» EXERCISE OBJECTIVE
From the listing below, copy each line that contains the word "return".

++++ MATERIAL FOR THE TASK ++++

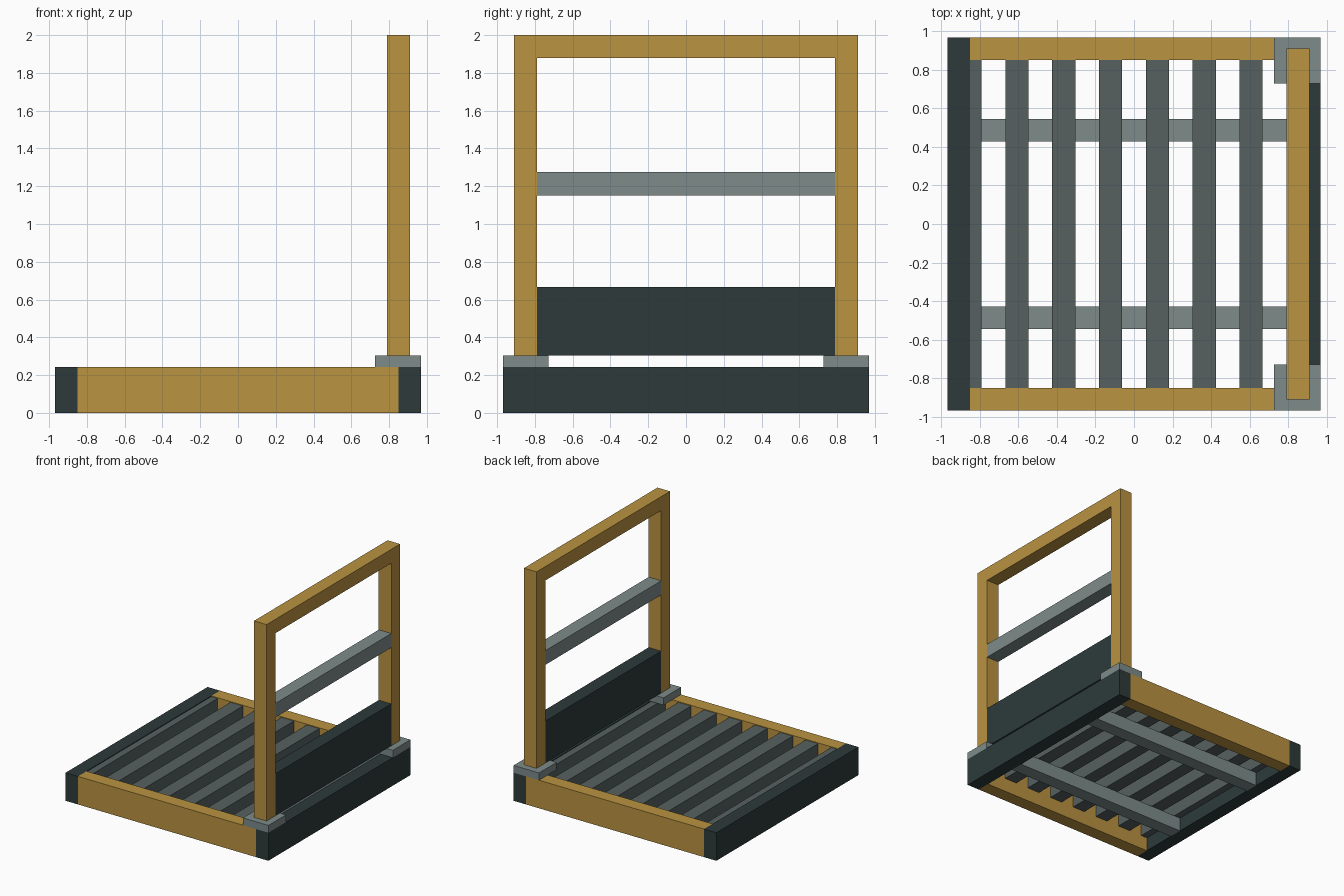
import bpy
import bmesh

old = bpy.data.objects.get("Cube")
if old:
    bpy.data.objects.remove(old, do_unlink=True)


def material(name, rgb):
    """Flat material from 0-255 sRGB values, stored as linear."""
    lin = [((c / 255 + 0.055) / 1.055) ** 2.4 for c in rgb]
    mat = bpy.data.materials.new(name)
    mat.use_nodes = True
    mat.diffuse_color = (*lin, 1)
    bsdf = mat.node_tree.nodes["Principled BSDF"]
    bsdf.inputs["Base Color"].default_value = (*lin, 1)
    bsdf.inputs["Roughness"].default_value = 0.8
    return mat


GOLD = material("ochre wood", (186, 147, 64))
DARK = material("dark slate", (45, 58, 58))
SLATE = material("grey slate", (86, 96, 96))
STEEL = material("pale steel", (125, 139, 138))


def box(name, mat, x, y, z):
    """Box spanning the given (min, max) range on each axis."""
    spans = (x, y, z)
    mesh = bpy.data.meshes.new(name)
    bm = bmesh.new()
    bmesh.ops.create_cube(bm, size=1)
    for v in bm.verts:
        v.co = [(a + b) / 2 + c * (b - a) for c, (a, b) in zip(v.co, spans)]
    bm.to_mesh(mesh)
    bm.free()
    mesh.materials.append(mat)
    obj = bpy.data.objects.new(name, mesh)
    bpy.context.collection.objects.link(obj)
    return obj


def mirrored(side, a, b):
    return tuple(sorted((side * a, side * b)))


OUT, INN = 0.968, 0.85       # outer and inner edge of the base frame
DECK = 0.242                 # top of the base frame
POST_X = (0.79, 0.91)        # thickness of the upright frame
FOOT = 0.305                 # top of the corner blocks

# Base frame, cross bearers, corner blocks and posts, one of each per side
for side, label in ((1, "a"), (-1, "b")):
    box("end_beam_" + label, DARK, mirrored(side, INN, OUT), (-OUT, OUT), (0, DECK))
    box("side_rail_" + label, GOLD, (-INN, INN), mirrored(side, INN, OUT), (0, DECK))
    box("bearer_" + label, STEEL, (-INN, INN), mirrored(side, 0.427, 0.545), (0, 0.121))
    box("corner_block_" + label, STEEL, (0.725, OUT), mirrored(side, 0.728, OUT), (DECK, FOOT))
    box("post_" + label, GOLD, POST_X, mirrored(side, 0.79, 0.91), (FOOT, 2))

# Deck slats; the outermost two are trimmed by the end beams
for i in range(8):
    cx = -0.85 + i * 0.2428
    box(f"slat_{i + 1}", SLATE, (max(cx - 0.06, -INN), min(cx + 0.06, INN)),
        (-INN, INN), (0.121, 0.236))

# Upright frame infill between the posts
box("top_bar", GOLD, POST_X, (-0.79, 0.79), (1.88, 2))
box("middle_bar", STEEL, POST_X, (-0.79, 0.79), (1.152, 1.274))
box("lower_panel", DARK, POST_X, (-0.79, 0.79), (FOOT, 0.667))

++++
++++ MATERIAL FOR THE TASK ++++

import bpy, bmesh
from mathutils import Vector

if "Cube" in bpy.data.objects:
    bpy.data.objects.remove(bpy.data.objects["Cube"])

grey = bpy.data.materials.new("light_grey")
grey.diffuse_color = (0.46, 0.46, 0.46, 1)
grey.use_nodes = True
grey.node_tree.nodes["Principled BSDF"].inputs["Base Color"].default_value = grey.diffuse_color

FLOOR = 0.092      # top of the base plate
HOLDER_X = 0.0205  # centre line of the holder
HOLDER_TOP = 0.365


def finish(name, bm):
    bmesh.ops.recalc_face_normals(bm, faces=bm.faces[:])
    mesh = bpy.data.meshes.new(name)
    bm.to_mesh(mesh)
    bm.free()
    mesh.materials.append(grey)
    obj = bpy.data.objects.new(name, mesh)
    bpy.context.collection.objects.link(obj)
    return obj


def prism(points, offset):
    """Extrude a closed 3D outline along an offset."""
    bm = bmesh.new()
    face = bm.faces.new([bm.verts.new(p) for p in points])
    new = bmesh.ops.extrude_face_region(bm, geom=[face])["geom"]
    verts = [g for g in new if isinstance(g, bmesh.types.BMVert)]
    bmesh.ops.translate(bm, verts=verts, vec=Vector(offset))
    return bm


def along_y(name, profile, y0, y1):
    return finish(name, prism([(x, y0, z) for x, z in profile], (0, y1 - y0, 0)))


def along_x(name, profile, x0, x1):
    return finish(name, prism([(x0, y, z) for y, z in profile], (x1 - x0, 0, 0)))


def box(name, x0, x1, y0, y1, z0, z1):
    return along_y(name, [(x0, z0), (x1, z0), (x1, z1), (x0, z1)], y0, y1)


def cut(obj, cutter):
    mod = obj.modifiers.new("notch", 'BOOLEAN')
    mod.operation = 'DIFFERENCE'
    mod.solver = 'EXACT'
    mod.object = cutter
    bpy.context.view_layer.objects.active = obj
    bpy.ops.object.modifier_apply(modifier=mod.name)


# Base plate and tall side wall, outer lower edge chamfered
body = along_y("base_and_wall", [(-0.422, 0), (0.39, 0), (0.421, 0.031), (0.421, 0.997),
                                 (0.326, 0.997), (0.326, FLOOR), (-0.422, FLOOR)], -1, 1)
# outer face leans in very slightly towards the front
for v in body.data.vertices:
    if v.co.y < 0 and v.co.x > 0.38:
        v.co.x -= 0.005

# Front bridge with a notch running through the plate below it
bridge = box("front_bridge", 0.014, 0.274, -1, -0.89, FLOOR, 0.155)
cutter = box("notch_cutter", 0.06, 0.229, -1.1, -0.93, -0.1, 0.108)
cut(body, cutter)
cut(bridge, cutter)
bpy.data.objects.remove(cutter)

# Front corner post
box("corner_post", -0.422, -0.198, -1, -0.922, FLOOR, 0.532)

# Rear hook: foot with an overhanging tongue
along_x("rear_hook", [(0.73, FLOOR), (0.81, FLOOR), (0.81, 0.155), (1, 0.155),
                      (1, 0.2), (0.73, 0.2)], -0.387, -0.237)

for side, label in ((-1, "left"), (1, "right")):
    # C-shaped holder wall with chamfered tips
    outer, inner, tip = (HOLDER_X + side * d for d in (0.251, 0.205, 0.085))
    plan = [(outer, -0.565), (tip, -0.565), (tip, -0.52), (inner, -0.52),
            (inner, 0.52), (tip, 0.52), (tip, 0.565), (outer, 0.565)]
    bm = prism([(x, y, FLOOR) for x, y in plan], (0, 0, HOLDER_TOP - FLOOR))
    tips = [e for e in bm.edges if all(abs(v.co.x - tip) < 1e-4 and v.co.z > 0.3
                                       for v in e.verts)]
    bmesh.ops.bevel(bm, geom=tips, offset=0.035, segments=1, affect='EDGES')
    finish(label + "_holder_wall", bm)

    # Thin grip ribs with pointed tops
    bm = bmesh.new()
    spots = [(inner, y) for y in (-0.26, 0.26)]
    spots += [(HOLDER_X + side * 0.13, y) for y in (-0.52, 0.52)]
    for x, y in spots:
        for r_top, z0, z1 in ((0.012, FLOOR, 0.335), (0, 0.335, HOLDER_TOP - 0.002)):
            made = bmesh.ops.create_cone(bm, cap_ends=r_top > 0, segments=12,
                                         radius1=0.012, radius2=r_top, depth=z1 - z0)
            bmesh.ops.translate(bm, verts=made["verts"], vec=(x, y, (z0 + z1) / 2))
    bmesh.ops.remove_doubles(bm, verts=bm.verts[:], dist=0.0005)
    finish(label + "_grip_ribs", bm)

++++

» ANSWER SECTION
    return mat
    return obj
    return tuple(sorted((side * a, side * b)))
    return obj
    return bm
    return finish(name, prism([(x, y0, z) for x, z in profile], (0, y1 - y0, 0)))
    return finish(name, prism([(x0, y, z) for y, z in profile], (x1 - x0, 0, 0)))
    return along_y(name, [(x0, z0), (x1, z0), (x1, z1), (x0, z1)], y0, y1)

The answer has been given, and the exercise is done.